▶ **What you have to do**
Repeat the stretch of entries below from the line with "tab = [(0.036, 0.972), (-0.036, 0.972)]" through the line with "y), -0.1, 0.1))". Include both ends and add nothing.

▶ **Study material**

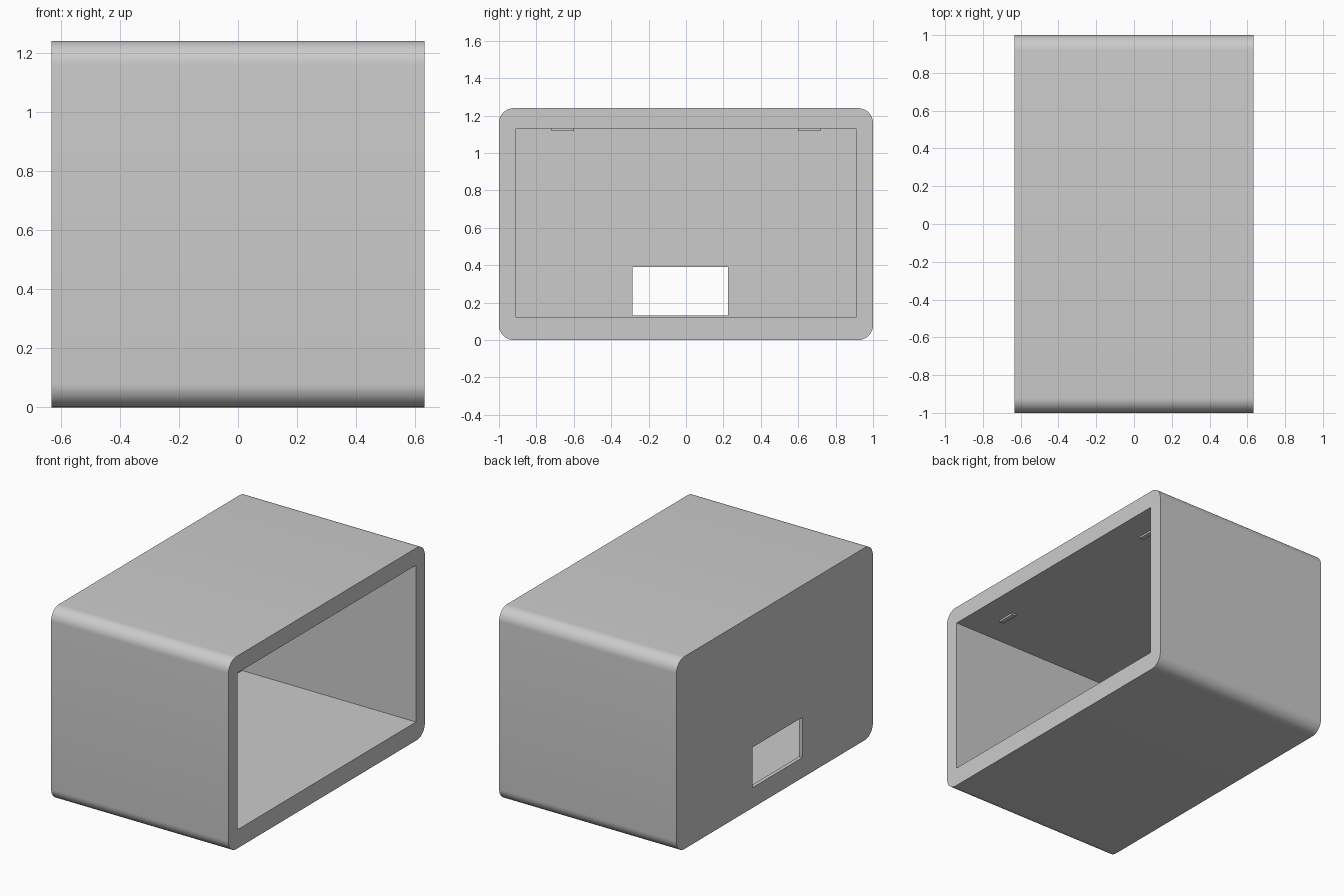
import bpy, bmesh, math

cube = bpy.data.objects.get("Cube")
if cube:
    bpy.data.objects.remove(cube, do_unlink=True)

grey = bpy.data.materials.new("light_grey")
grey.use_nodes = True
COLOUR = (0.6, 0.6, 0.6, 1)
grey.diffuse_color = COLOUR
grey.node_tree.nodes["Principled BSDF"].inputs["Base Color"].default_value = COLOUR


def box(name, x, y, z, round_radius=0):
    """Box from (min, max) ranges, optionally rounding the edges that run along x."""
    bm = bmesh.new()
    bmesh.ops.create_cube(bm, size=1)
    for v in bm.verts:
        v.co = [r[0] if c < 0 else r[1] for c, r in zip(v.co, (x, y, z))]
    if round_radius:
        edges = [e for e in bm.edges if abs(e.verts[0].co.x - e.verts[1].co.x) > 0.01]
        bmesh.ops.bevel(bm, geom=edges, offset=round_radius, segments=10,
                        profile=0.5, affect='EDGES')
    mesh = bpy.data.meshes.new(name)
    bm.to_mesh(mesh)
    bm.free()
    mesh.materials.append(grey)
    obj = bpy.data.objects.new(name, mesh)
    bpy.context.collection.objects.link(obj)
    return obj


def cut(target, cutter):
    mod = target.modifiers.new(cutter.name, 'BOOLEAN')
    mod.operation = 'DIFFERENCE'
    mod.solver = 'EXACT'
    mod.object = cutter
    bpy.context.view_layer.objects.active = target
    bpy.ops.object.modifier_apply(modifier=mod.name)
    bpy.data.objects.remove(cutter, do_unlink=True)


# Housing with rounded long edges
W = 0.632
housing = box("housing", (-W, W), (-1, 1), (0, 1.24), 0.08)

# Hollow interior, open on one side, and the cable window in the thin end wall
cut(housing, box("interior", (-W + 0.025, W + 0.2), (-0.91, 0.91), (0.12, 1.13)))
cut(housing, box("window", (-W - 0.1, -W + 0.1), (-0.285, 0.225), (0.13, 0.39)))

bpy.ops.object.select_all(action='DESELECT')
housing.select_set(True)
bpy.context.view_layer.objects.active = housing
bpy.ops.object.shade_smooth_by_angle(angle=math.radians(30))

# Two small catches under the ceiling near the opening
for name, side in (("front_catch", -1), ("back_catch", 1)):
    y = sorted((side * 0.6, side * 0.72))
    box(name, (0.425, 0.455), y, (1.118, 1.135))
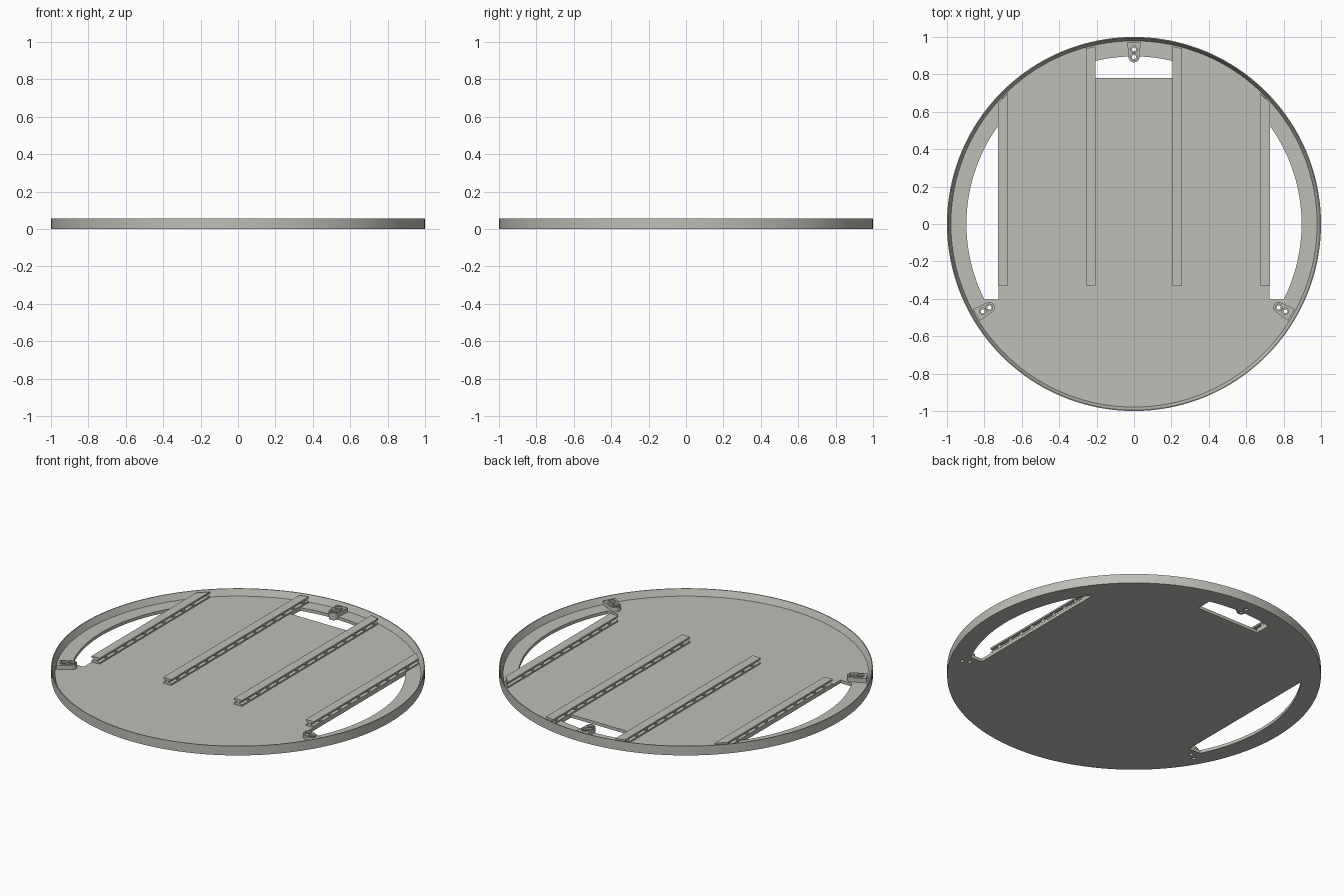
import bpy, bmesh, math

if "Cube" in bpy.data.objects:
    bpy.data.objects.remove(bpy.data.objects["Cube"])

FLOOR, TOP = 0.018, 0.055
RING_R = 0.896          # inner radius of the outer ring beside the openings
RAIL_R = 0.972          # rails end on this circle

grey = bpy.data.materials.new("warm grey")
grey.diffuse_color = (0.52, 0.52, 0.48, 1)
grey.use_nodes = True
grey.node_tree.nodes["Principled BSDF"].inputs["Base Color"].default_value = grey.diffuse_color


def finish(name, bm, smooth=False):
    bmesh.ops.recalc_face_normals(bm, faces=bm.faces)
    me = bpy.data.meshes.new(name)
    bm.to_mesh(me)
    bm.free()
    ob = bpy.data.objects.new(name, me)
    bpy.context.collection.objects.link(ob)
    me.materials.append(grey)
    if smooth:
        select(ob)
        bpy.ops.object.shade_smooth_by_angle(angle=math.radians(30))
    return ob


def select(ob):
    bpy.ops.object.select_all(action='DESELECT')
    ob.select_set(True)
    bpy.context.view_layer.objects.active = ob


def stack(name, loops, smooth=False):
    """Skin equal-length 3D loops and cap both ends."""
    bm = bmesh.new()
    rings = [[bm.verts.new(p) for p in loop] for loop in loops]
    n = len(rings[0])
    for a, b in zip(rings, rings[1:]):
        for i in range(n):
            j = (i + 1) % n
            bm.faces.new((a[i], a[j], b[j], b[i]))
    bm.faces.new(rings[0])
    bm.faces.new(rings[-1])
    return finish(name, bm, smooth)


def prism(name, pts, z0, z1, smooth=False):
    return stack(name, [[(x, y, z) for x, y in pts] for z in (z0, z1)], smooth)


def circle(r, n, cx=0, cy=0):
    return [(cx + r * math.cos(2 * math.pi * i / n),
             cy + r * math.sin(2 * math.pi * i / n)) for i in range(n)]


def arc(r, a0, a1, n, cy=0):
    return [(r * math.cos(a0 + (a1 - a0) * i / n),
             cy + r * math.sin(a0 + (a1 - a0) * i / n)) for i in range(n + 1)]


def boolean(ob, tool, op='DIFFERENCE'):
    select(ob)
    m = ob.modifiers.new("cut", 'BOOLEAN')
    m.object, m.operation, m.solver = tool, op, 'EXACT'
    bpy.ops.object.modifier_apply(modifier=m.name)
    bpy.data.objects.remove(tool)


# Round tray: outer wall, narrow lip, slanted inner wall and floor
tray = stack("tray", [[(x, y, z) for x, y in circle(r, 160)] for r, z in
                      ((1, 0), (1, TOP), (0.995, TOP), (0.979, FLOOR))])

# Side openings, bounded by a straight chord and the ring
for s in (1, -1):
    low = math.asin(-0.405 / RING_R)
    high = math.acos(0.725 / RING_R)
    pts = [(0.725, -0.405)] + arc(RING_R, low, high, 40)
    boolean(tray, prism("side_cutter", [(s * x, y) for x, y in pts], -0.1, 0.1))

# Back opening
half = math.asin(0.205 / RING_R)
pts = [(-0.205, 0.78), (0.205, 0.78)] + arc(RING_R, math.pi / 2 - half, math.pi / 2 + half, 16)
boolean(tray, prism("back_cutter", pts, -0.1, 0.1))
select(tray)
bpy.ops.object.shade_smooth_by_angle(angle=math.radians(25))


# Rails with an I-shaped section and a row of small ribs on both sides
def back_end(x):
    return math.sqrt(RAIL_R ** 2 - x * x)


def rail(name, cx):
    w, t, z0, z1 = 0.026, 0.009, FLOOR - 0.001, 0.053
    a, b = z0 + 0.010, z1 - 0.010
    half_section = [(w, z0), (w, a), (t, a + 0.003), (t, b - 0.003), (w, b), (w, z1)]
    section = half_section + [(-x, z) for x, z in reversed(half_section)]
    front = [(cx + x, -0.33, z) for x, z in section]
    back = [(cx + x, back_end(cx + x), z) for x, z in section]
    ob = stack(name, [front, back])
    last = back_end(abs(cx) + w) - 0.02
    y, i = -0.27, 0
    while y < last:
        rib = [(cx - 0.022, y), (cx + 0.022, y), (cx + 0.022, y + 0.018), (cx - 0.022, y + 0.018)]
        prism(f"{name}_rib_{i}", rib, a - 0.002, b + 0.002)
        y += 0.09
        i += 1
    return ob


for side, s in (("left", -1), ("right", 1)):
    rail(f"{side}_outer_rail", s * 0.7)
    rail(f"{side}_inner_rail", s * 0.231)


# Three brackets: tapered tab, rounded boss and two stepped holes
def bracket(name, angle):
    tab = [(0.036, 0.972), (-0.036, 0.972)] + arc(0.029, math.pi, 2 * math.pi, 14, 0.893)
    ob = prism(name, tab, FLOOR - 0.002, 0.043)
    boss = arc(0.025, 0, math.pi, 14, 0.934) + arc(0.025, math.pi, 2 * math.pi, 14, 0.893)
    boolean(ob, prism("boss", boss, 0.002, 0.048), 'UNION')
    for y in (0.893, 0.934):
        boolean(ob, prism("hole", circle(0.011, 20, 0, y), -0.1, 0.1))
        boolean(ob, prism("counterbore", circle(0.018, 20, 0, y), 0.038, 0.1))
    select(ob)
    bpy.ops.object.shade_smooth_by_angle(angle=math.radians(30))
    ob.rotation_euler.z = angle


for name, deg in (("back", 0), ("left", 120), ("right", -120)):
    bracket(f"{name}_bracket", math.radians(deg))
# Matching screw holes through the tray
for deg in (0, 120, -120):
    for y in (0.893, 0.934):
        a = math.radians(deg + 90)
        boolean(tray, prism("screw_cutter", circle(0.011, 20, y * math.cos(a), y * math.sin(a)), -0.1, 0.1))
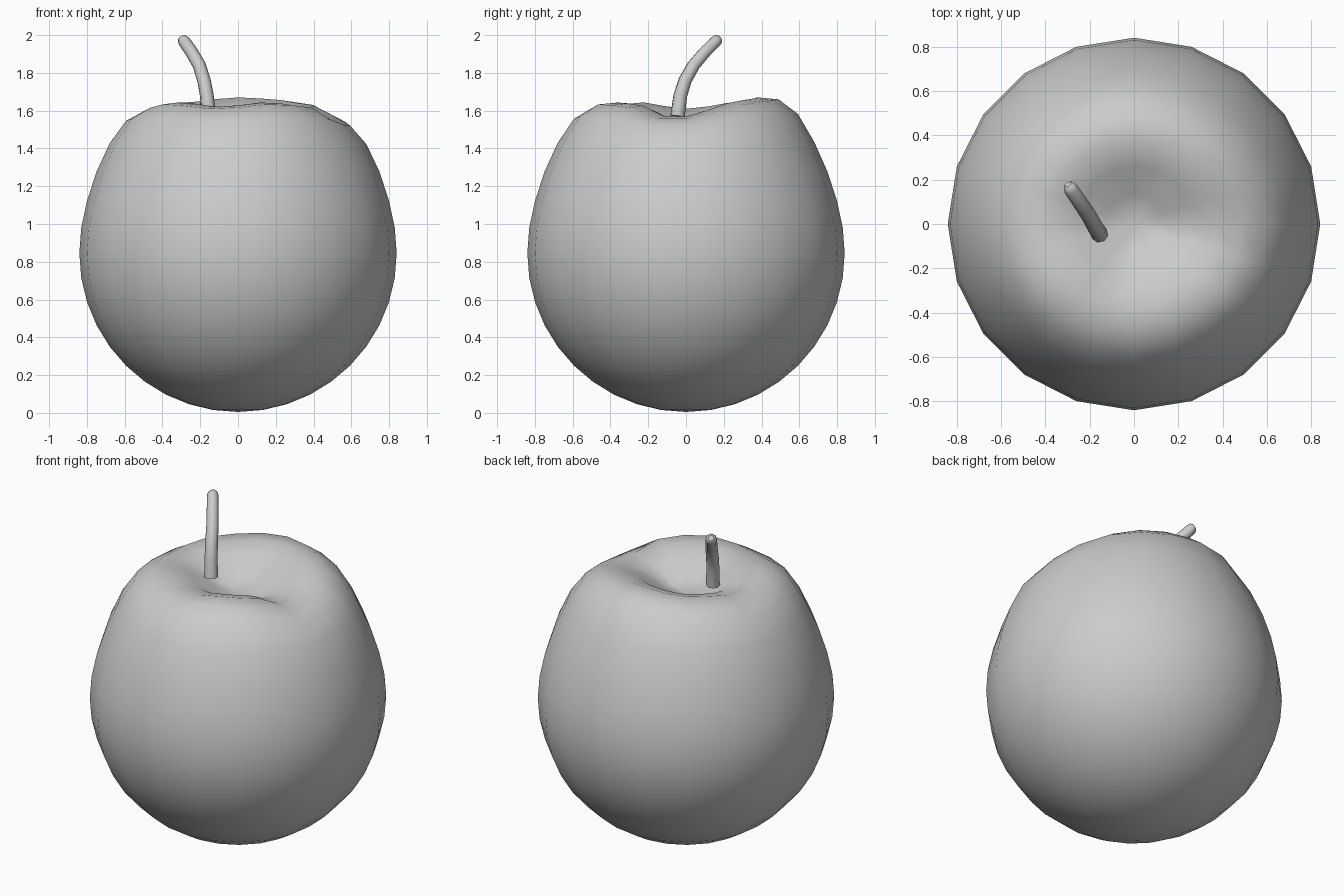
import bpy, bmesh, math

if "Cube" in bpy.data.objects:
    bpy.data.objects.remove(bpy.data.objects["Cube"])

SEG = 20
MID = 0.845
R = 0.84

# Rim height offset by compass angle (degrees): low grooves at the sides
RIM = [(0, -0.075), (20, -0.04), (45, 0.01), (90, 0.025), (135, 0.0), (180, -0.035),
       (220, 0.0), (255, -0.025), (295, 0.0), (325, -0.02), (348, -0.085), (360, -0.075)]


def rim_offset(angle):
    a = math.degrees(angle) % 360
    for (a0, h0), (a1, h1) in zip(RIM, RIM[1:]):
        if a0 <= a <= a1:
            t = (a - a0) / (a1 - a0)
            return h0 + (h1 - h0) * t * t * (3 - 2 * t)
    return 0


# Fruit profile: round lower half, then stretched shoulders and dented crown
# (radius, height, how strongly the rim offset applies)
profile = [(R * math.sin(math.radians(9 * k)), MID - R * math.cos(math.radians(9 * k)), 0)
           for k in range(1, 11)]
profile += [(0.83, 0.98, 0), (0.80, 1.12, 0), (0.75, 1.275, 0), (0.68, 1.43, 0.1),
            (0.592, 1.568, 0.6), (0.49, 1.635, 1), (0.38, 1.645, 1),
            (0.26, 1.605, 0.7), (0.13, 1.525, 0.3)]

bm = bmesh.new()
rings = []
for r, z, w in profile:
    ring = []
    for i in range(SEG):
        a = 2 * math.pi * i / SEG
        ring.append(bm.verts.new((r * math.cos(a), r * math.sin(a), z + w * rim_offset(a))))
    rings.append(ring)
bottom = bm.verts.new((0, 0, MID - R))
pit = bm.verts.new((0, 0, 1.49))
for i in range(SEG):
    j = (i + 1) % SEG
    for lo, hi in zip(rings, rings[1:]):
        bm.faces.new((lo[i], lo[j], hi[j], hi[i]))
    bm.faces.new((bottom, rings[0][j], rings[0][i]))
    bm.faces.new((pit, rings[-1][i], rings[-1][j]))
for f in bm.faces:
    f.smooth = True
mesh = bpy.data.meshes.new("fruit_body")
bm.to_mesh(mesh)
bm.free()
bpy.context.collection.objects.link(bpy.data.objects.new("fruit_body", mesh))

# Stem: bent tube with a rounded tip (x, y, z, radius)
path = [(-0.155, -0.045, 1.57, 0.039), (-0.165, -0.03, 1.68, 0.037), (-0.18, -0.005, 1.76, 0.036),
        (-0.205, 0.04, 1.84, 0.035), (-0.245, 0.1, 1.91, 0.034), (-0.285, 0.158, 1.967, 0.033),
        (-0.294, 0.172, 1.98, 0.027), (-0.298, 0.178, 1.985, 0.016)]
curve = bpy.data.curves.new("stem", 'CURVE')
curve.dimensions = '3D'
curve.bevel_depth = 1.0
curve.bevel_resolution = 2
curve.use_fill_caps = True
spline = curve.splines.new('POLY')
spline.points.add(len(path) - 1)
for p, (x, y, z, r) in zip(spline.points, path):
    p.co = (x, y, z, 1)
    p.radius = r
stem = bpy.data.objects.new("stem", curve)
bpy.context.collection.objects.link(stem)
bpy.context.view_layer.objects.active = stem
stem.select_set(True)
bpy.ops.object.convert(target='MESH')
bpy.ops.object.shade_smooth_by_angle(angle=math.radians(50))
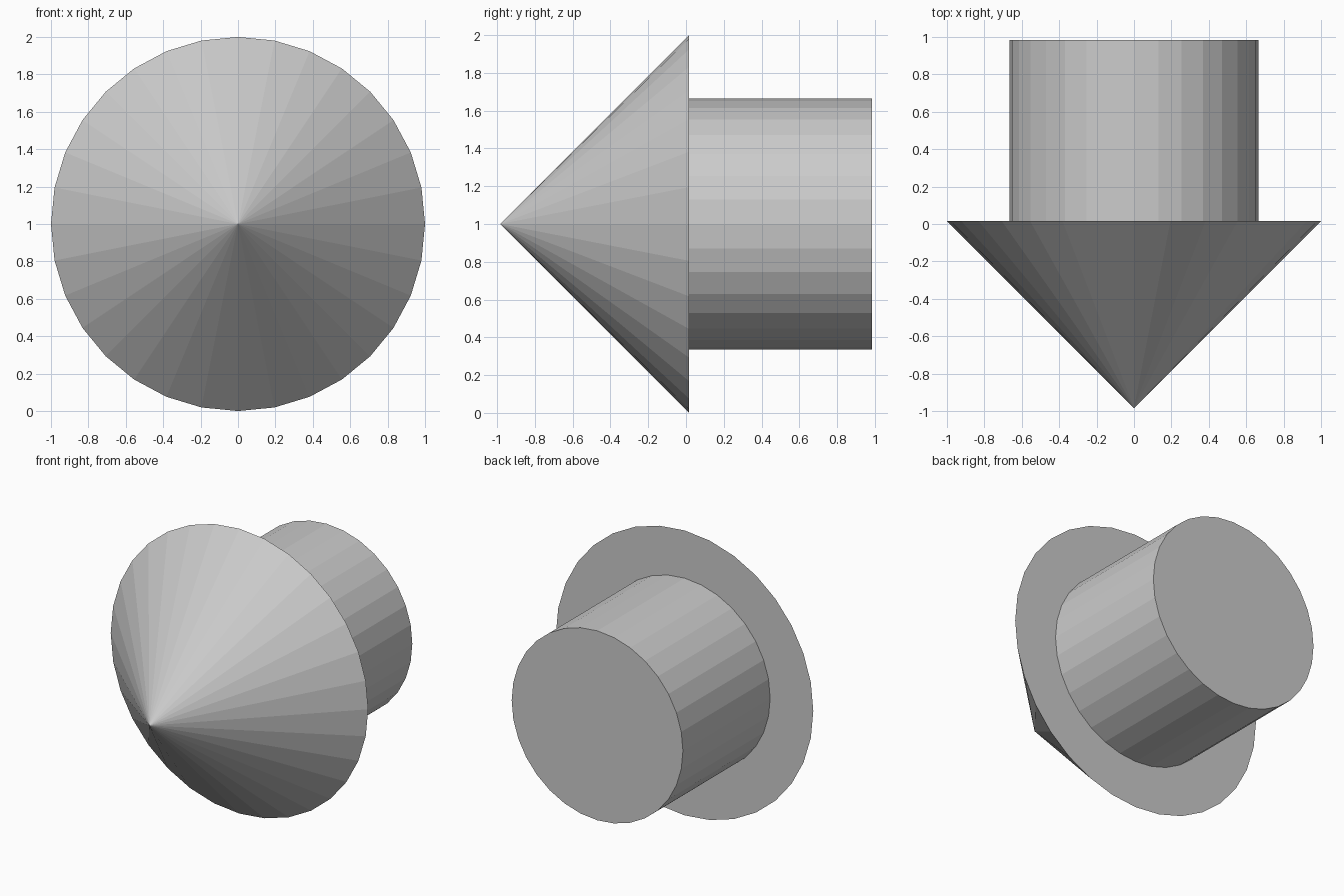
import bpy
from math import radians

cube = bpy.data.objects.get("Cube")
if cube:
    bpy.data.objects.remove(cube, do_unlink=True)

SIDES = 32
APEX_Y, JOIN_Y, BACK_Y = -0.984, 0.016, 0.984

grey = bpy.data.materials.new("plain_grey")
grey.use_nodes = True
colour = (0.6, 0.6, 0.6, 1)
grey.diffuse_color = colour
grey.node_tree.nodes["Principled BSDF"].inputs["Base Color"].default_value = colour


def round_part(name, front_y, back_y, front_radius, back_radius):
    """Flat-shaded round part lying along y, centred at z = 1."""
    bpy.ops.mesh.primitive_cone_add(
        vertices=SIDES, radius1=back_radius, radius2=front_radius,
        depth=back_y - front_y, location=(0, (front_y + back_y) / 2, 1),
        rotation=(radians(90), 0, 0))
    part = bpy.context.object
    part.name = name
    part.data.materials.append(grey)


# Pointed head facing the front
round_part("cone_head", APEX_Y, JOIN_Y, 0, 1)

# Narrower shaft behind it
round_part("cylinder_shaft", JOIN_Y, BACK_Y, 0.665, 0.665)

▶ **Solution to this problem**
    tab = [(0.036, 0.972), (-0.036, 0.972)] + arc(0.029, math.pi, 2 * math.pi, 14, 0.893)
    ob = prism(name, tab, FLOOR - 0.002, 0.043)
    boss = arc(0.025, 0, math.pi, 14, 0.934) + arc(0.025, math.pi, 2 * math.pi, 14, 0.893)
    boolean(ob, prism("boss", boss, 0.002, 0.048), 'UNION')
    for y in (0.893, 0.934):
        boolean(ob, prism("hole", circle(0.011, 20, 0, y), -0.1, 0.1))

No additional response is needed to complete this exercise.